Problem to solve —
Entries follow. Return each line that contains the word "neckline".

Data provided Start Marker

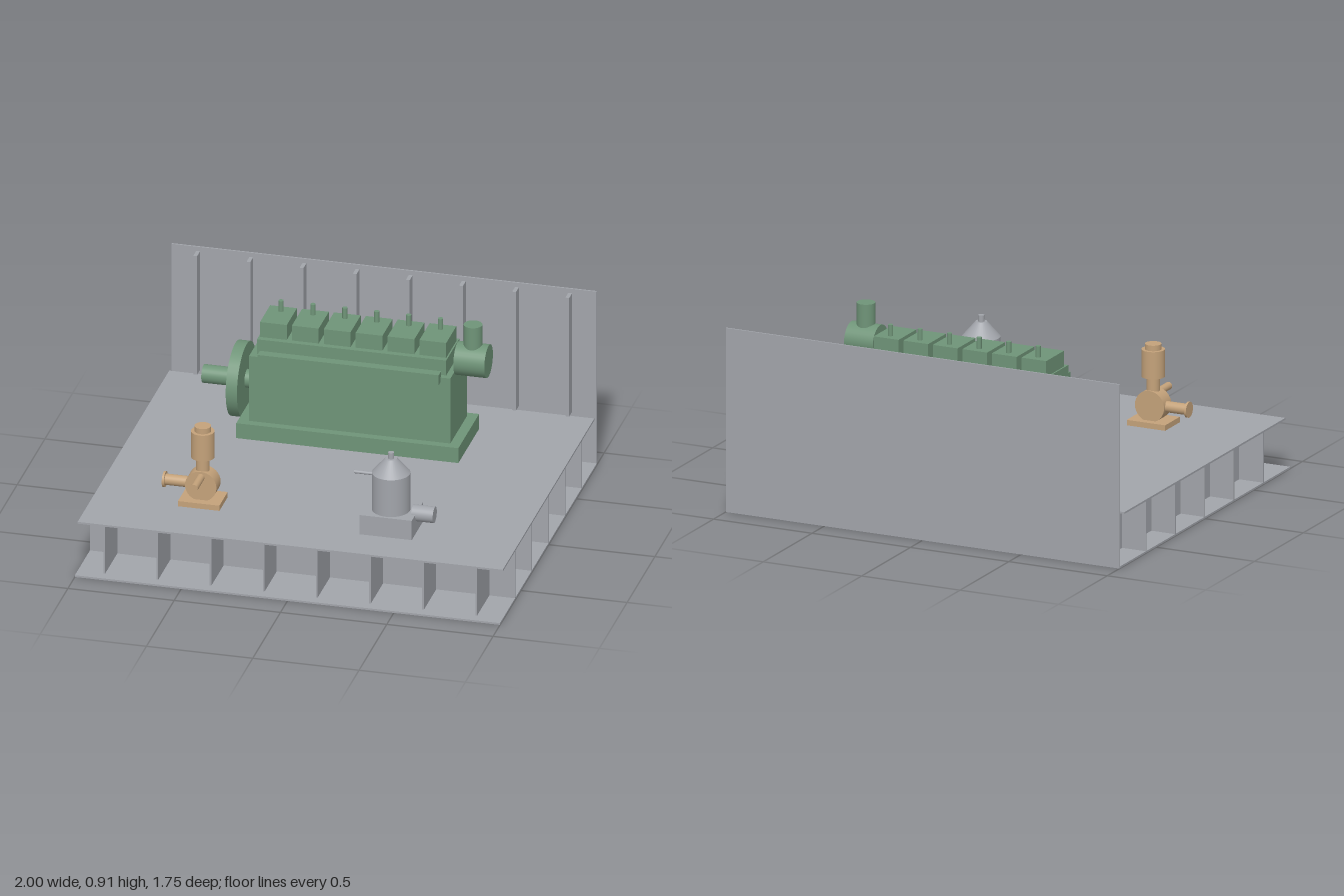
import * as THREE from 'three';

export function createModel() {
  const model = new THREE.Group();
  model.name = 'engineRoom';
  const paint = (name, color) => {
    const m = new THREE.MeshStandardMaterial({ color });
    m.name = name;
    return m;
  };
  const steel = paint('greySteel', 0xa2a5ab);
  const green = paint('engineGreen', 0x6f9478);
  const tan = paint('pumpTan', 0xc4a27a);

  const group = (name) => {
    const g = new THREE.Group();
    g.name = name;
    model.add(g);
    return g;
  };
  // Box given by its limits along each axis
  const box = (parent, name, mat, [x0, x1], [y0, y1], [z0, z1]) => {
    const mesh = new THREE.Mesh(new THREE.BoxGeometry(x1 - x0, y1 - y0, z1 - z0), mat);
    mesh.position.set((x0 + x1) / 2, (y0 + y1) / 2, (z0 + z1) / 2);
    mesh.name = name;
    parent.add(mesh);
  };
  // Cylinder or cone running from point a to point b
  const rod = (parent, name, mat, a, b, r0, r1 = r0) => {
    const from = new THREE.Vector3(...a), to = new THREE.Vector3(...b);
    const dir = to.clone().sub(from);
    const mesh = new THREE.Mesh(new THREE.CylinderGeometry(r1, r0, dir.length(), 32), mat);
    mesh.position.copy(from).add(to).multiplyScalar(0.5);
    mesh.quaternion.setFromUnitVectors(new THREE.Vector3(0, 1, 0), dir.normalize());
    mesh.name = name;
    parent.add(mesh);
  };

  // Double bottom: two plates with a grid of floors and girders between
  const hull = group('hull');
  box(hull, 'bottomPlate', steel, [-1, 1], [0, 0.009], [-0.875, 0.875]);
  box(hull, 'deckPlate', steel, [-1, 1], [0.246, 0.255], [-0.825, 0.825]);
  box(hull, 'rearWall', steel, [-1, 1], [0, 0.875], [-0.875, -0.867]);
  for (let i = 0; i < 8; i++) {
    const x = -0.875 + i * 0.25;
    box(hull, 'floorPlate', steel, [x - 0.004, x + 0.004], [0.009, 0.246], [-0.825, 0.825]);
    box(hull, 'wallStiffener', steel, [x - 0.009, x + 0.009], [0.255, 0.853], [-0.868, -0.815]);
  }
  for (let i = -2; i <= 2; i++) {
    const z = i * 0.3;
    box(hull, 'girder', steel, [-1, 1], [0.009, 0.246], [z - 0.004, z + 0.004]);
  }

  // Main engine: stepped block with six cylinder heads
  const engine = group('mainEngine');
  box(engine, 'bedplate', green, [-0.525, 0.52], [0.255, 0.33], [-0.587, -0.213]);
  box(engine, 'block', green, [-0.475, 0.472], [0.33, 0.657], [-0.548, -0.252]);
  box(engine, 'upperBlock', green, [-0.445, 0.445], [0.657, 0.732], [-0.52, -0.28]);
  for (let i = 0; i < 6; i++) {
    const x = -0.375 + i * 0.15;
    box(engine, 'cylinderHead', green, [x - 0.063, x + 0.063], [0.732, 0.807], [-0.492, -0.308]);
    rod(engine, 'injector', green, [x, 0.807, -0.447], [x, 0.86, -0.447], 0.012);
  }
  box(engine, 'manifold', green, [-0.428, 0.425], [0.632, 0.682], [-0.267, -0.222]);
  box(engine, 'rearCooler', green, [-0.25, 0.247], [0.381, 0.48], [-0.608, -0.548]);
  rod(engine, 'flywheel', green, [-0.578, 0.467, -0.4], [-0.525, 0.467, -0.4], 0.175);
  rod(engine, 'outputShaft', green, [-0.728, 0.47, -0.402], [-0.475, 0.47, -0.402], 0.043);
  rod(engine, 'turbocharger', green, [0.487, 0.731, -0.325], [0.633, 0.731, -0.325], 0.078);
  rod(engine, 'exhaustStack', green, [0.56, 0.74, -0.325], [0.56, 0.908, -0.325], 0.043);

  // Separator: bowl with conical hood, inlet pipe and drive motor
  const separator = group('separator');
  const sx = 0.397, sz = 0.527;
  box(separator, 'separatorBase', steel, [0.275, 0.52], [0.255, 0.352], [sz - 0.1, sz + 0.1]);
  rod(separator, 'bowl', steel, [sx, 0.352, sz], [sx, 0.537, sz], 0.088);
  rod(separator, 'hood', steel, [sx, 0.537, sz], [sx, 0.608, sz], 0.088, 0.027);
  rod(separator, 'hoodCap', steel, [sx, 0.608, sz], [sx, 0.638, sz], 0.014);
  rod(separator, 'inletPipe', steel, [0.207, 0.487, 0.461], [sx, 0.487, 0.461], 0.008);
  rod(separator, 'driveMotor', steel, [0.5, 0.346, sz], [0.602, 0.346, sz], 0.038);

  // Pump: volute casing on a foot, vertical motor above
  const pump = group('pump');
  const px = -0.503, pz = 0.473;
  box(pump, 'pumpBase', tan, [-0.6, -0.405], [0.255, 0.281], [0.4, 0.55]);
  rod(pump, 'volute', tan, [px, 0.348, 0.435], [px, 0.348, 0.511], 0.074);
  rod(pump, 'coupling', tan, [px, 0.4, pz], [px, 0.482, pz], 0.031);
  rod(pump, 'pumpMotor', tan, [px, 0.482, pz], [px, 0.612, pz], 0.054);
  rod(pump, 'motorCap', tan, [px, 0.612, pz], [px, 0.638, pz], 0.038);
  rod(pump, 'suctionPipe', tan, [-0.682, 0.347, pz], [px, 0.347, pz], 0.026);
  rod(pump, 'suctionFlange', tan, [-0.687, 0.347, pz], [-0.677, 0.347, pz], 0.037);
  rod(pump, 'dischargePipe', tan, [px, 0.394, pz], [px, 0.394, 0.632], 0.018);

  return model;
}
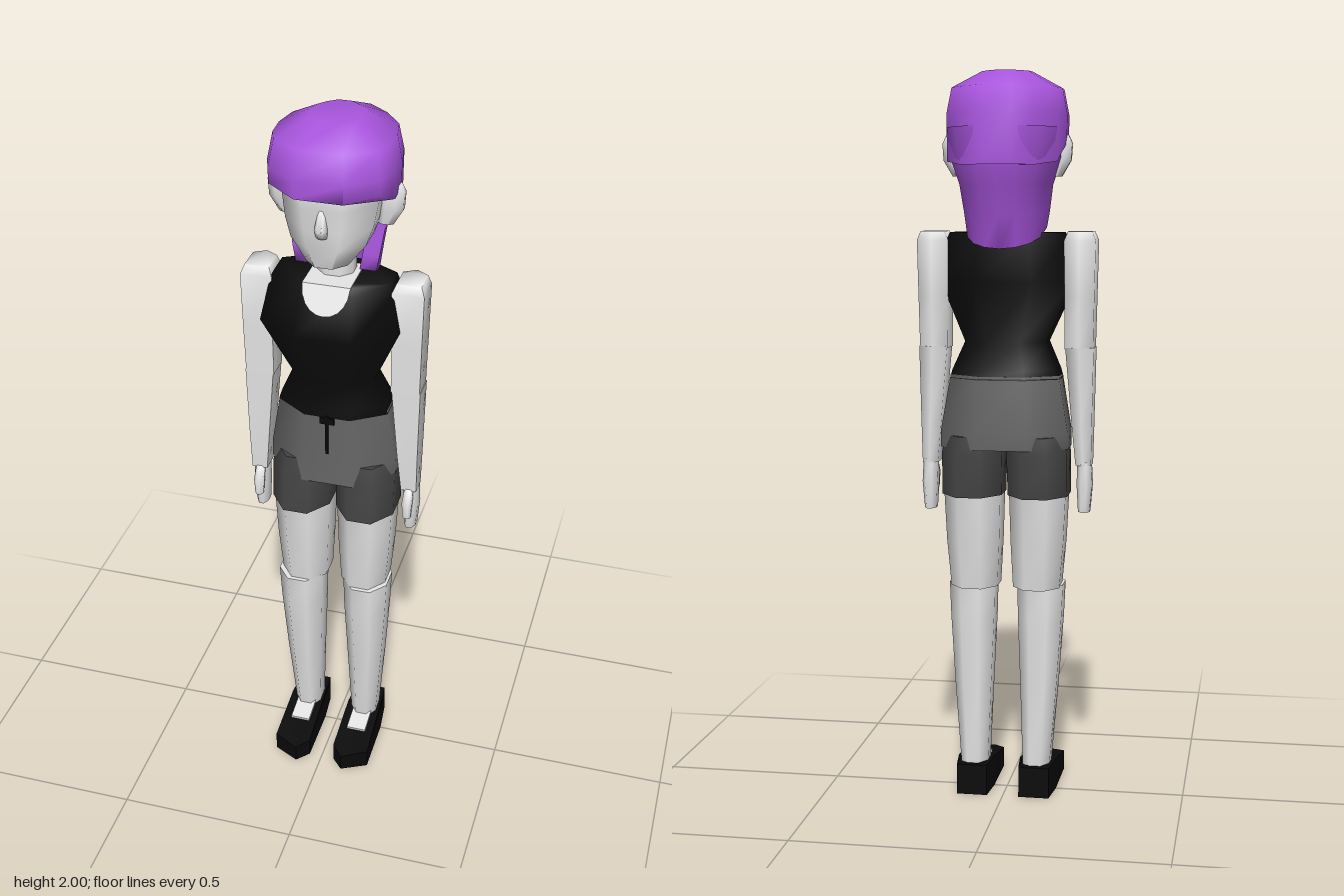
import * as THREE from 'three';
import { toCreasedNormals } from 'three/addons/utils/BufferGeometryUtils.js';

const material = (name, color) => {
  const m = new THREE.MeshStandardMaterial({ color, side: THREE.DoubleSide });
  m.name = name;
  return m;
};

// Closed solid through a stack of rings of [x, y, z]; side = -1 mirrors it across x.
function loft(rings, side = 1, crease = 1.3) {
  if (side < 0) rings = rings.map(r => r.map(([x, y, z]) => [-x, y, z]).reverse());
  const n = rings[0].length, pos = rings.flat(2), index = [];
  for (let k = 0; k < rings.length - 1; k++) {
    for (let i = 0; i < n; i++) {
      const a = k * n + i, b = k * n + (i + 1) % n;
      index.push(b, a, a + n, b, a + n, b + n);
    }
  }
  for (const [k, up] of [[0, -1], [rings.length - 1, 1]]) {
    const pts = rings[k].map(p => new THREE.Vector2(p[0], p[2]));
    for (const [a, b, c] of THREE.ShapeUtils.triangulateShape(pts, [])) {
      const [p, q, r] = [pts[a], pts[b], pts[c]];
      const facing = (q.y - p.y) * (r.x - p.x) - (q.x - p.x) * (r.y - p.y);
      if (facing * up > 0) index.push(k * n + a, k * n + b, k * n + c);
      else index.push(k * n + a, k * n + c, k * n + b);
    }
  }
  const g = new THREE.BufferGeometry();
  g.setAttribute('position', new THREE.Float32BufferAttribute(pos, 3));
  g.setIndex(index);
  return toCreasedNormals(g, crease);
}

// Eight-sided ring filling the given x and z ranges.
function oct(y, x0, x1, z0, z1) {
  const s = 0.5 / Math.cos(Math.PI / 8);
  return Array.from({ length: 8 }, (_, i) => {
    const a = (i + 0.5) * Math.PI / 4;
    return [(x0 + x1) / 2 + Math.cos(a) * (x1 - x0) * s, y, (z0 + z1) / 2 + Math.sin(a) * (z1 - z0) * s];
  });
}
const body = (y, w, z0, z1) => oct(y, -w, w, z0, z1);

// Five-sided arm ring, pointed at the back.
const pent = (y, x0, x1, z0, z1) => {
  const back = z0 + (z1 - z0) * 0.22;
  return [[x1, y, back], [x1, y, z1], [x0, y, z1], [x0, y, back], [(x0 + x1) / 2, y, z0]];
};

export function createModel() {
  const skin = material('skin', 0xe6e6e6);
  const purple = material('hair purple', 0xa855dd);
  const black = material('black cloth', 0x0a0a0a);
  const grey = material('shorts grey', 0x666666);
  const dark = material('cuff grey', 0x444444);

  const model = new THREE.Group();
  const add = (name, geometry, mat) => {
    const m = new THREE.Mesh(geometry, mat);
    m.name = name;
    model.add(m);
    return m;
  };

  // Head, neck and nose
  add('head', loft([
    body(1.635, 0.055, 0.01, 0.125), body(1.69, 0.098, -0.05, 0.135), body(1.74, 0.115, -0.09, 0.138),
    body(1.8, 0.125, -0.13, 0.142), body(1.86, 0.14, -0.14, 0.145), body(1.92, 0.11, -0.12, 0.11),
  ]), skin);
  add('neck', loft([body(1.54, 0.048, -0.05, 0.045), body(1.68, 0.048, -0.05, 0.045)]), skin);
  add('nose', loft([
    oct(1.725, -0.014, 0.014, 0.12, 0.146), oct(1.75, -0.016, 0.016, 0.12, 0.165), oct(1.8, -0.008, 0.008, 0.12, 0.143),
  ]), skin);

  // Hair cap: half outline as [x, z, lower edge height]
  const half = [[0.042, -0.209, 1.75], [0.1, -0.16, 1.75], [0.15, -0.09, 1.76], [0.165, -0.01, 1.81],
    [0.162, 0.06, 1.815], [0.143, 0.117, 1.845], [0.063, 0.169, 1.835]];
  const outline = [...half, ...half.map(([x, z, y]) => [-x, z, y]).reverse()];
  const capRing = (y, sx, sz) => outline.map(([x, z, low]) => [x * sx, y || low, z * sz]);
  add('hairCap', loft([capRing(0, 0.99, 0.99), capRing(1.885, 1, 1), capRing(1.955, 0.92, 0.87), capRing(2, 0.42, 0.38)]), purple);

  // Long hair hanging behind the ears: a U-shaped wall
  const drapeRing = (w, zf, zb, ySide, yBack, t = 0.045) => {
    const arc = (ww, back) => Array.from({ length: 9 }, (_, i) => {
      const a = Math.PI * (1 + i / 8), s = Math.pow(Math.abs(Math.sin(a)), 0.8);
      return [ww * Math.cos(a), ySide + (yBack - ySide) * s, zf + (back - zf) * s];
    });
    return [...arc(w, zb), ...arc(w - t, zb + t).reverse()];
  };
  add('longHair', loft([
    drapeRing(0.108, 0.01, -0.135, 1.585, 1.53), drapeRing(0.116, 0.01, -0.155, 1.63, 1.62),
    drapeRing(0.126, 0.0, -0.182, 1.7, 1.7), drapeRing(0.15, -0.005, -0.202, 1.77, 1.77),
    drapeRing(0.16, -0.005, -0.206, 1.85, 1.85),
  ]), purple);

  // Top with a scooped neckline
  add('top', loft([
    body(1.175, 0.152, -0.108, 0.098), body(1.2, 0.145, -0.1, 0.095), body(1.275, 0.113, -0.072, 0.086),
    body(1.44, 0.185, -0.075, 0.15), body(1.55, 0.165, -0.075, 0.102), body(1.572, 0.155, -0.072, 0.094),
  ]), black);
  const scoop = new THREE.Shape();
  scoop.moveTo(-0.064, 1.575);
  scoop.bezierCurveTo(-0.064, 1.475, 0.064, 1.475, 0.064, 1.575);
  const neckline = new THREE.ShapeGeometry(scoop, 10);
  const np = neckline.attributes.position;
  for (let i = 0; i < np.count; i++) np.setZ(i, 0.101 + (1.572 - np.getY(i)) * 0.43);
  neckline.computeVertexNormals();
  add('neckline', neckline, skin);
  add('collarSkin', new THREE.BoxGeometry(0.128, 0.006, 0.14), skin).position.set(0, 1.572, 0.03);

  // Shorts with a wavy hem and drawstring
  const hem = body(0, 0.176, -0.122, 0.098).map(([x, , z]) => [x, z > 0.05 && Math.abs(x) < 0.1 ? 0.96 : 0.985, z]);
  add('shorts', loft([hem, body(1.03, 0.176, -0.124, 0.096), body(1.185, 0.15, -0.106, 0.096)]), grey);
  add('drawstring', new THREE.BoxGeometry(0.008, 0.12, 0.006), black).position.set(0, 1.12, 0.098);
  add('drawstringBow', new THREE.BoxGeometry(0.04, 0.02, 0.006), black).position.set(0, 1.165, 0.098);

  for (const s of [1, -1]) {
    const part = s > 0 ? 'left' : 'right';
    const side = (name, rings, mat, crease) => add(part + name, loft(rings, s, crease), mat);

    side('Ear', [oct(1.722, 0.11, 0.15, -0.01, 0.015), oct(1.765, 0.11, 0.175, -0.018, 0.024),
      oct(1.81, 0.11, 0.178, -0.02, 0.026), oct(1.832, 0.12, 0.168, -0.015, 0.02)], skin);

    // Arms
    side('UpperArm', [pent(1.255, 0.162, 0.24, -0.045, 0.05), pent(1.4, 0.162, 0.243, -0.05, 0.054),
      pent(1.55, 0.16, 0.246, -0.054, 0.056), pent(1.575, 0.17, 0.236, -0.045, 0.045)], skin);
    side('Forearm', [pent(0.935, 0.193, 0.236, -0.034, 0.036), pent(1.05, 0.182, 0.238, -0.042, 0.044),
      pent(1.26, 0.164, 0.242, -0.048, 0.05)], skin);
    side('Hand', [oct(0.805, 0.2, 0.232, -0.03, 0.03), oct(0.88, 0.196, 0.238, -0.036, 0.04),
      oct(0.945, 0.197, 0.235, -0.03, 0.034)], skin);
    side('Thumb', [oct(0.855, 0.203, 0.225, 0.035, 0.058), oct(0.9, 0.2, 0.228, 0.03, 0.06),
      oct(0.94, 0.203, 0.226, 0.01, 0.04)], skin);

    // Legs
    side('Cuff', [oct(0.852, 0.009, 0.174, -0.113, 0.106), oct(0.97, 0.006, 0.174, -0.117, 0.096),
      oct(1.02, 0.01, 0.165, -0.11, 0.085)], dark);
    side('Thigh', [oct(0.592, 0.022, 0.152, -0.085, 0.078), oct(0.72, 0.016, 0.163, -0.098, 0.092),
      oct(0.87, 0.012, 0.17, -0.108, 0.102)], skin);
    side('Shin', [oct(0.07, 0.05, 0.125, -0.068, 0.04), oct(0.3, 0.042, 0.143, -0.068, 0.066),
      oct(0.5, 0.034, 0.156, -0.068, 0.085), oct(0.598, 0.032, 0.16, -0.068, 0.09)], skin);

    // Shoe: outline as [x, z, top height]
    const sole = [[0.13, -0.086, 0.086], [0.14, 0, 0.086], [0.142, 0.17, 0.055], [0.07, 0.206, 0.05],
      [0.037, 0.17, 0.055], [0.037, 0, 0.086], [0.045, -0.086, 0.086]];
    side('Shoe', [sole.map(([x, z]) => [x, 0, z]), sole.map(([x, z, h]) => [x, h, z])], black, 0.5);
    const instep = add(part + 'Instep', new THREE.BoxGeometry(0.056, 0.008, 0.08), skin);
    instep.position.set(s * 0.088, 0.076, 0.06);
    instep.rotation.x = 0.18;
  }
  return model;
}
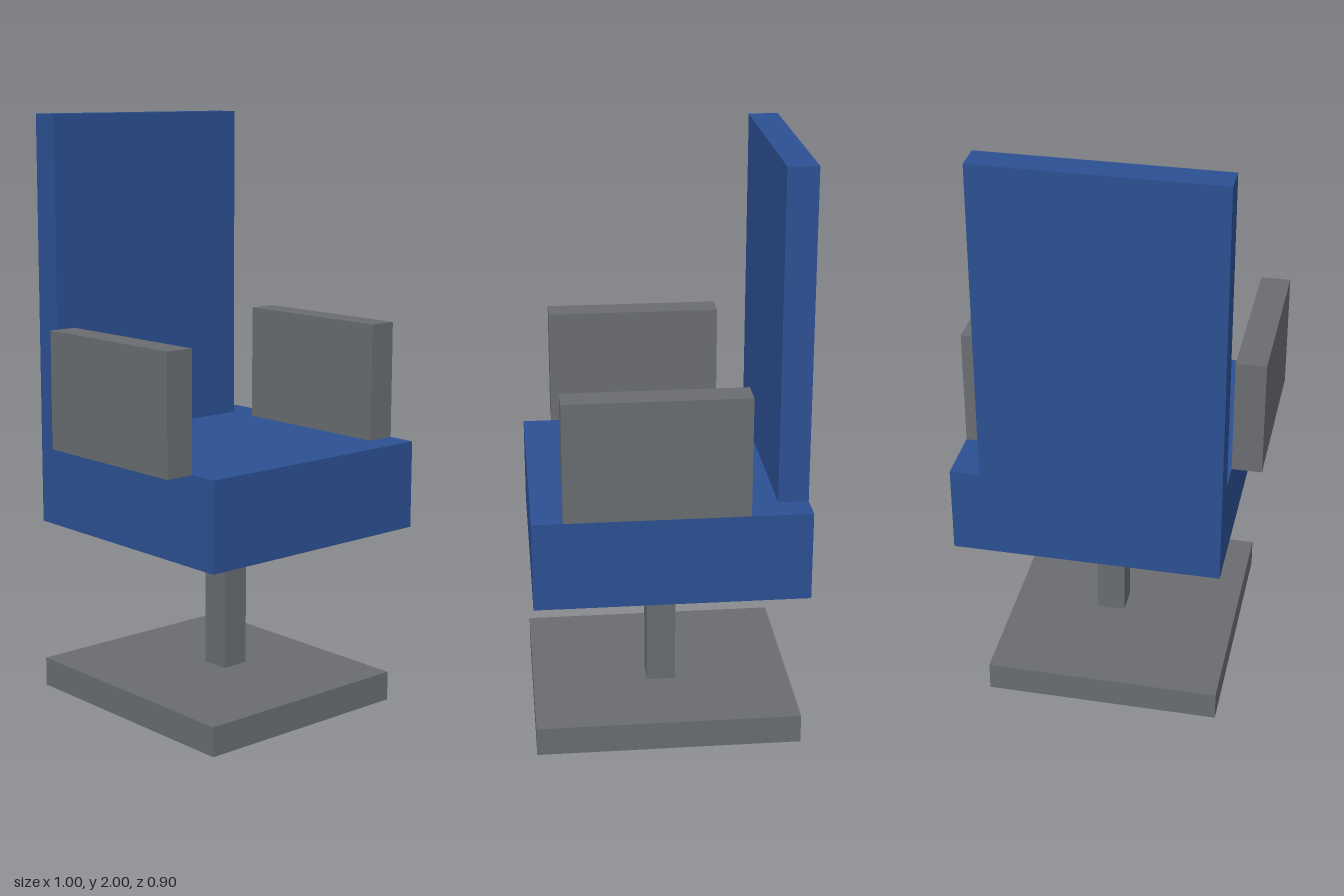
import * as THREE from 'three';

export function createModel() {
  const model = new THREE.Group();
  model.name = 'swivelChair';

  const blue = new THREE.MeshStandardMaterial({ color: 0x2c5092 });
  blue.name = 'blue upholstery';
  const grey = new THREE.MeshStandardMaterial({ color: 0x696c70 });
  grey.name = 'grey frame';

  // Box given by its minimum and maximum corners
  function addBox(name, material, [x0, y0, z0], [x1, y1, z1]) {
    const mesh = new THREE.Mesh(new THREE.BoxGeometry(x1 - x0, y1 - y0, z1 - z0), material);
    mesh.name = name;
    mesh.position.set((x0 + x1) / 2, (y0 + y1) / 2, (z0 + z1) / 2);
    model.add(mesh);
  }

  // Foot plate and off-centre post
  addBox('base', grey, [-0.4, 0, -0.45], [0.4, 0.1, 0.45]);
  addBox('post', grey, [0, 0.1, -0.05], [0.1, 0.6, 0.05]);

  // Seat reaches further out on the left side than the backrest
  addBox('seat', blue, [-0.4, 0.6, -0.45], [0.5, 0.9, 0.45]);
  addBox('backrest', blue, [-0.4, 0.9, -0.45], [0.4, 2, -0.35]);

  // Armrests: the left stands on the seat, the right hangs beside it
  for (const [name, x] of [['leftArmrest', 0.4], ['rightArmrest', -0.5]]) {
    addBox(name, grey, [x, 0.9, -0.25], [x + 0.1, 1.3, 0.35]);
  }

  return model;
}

Data provided End Marker

Exercise solution —
  // Top with a scooped neckline
  const neckline = new THREE.ShapeGeometry(scoop, 10);
  const np = neckline.attributes.position;
  neckline.computeVertexNormals();
  add('neckline', neckline, skin);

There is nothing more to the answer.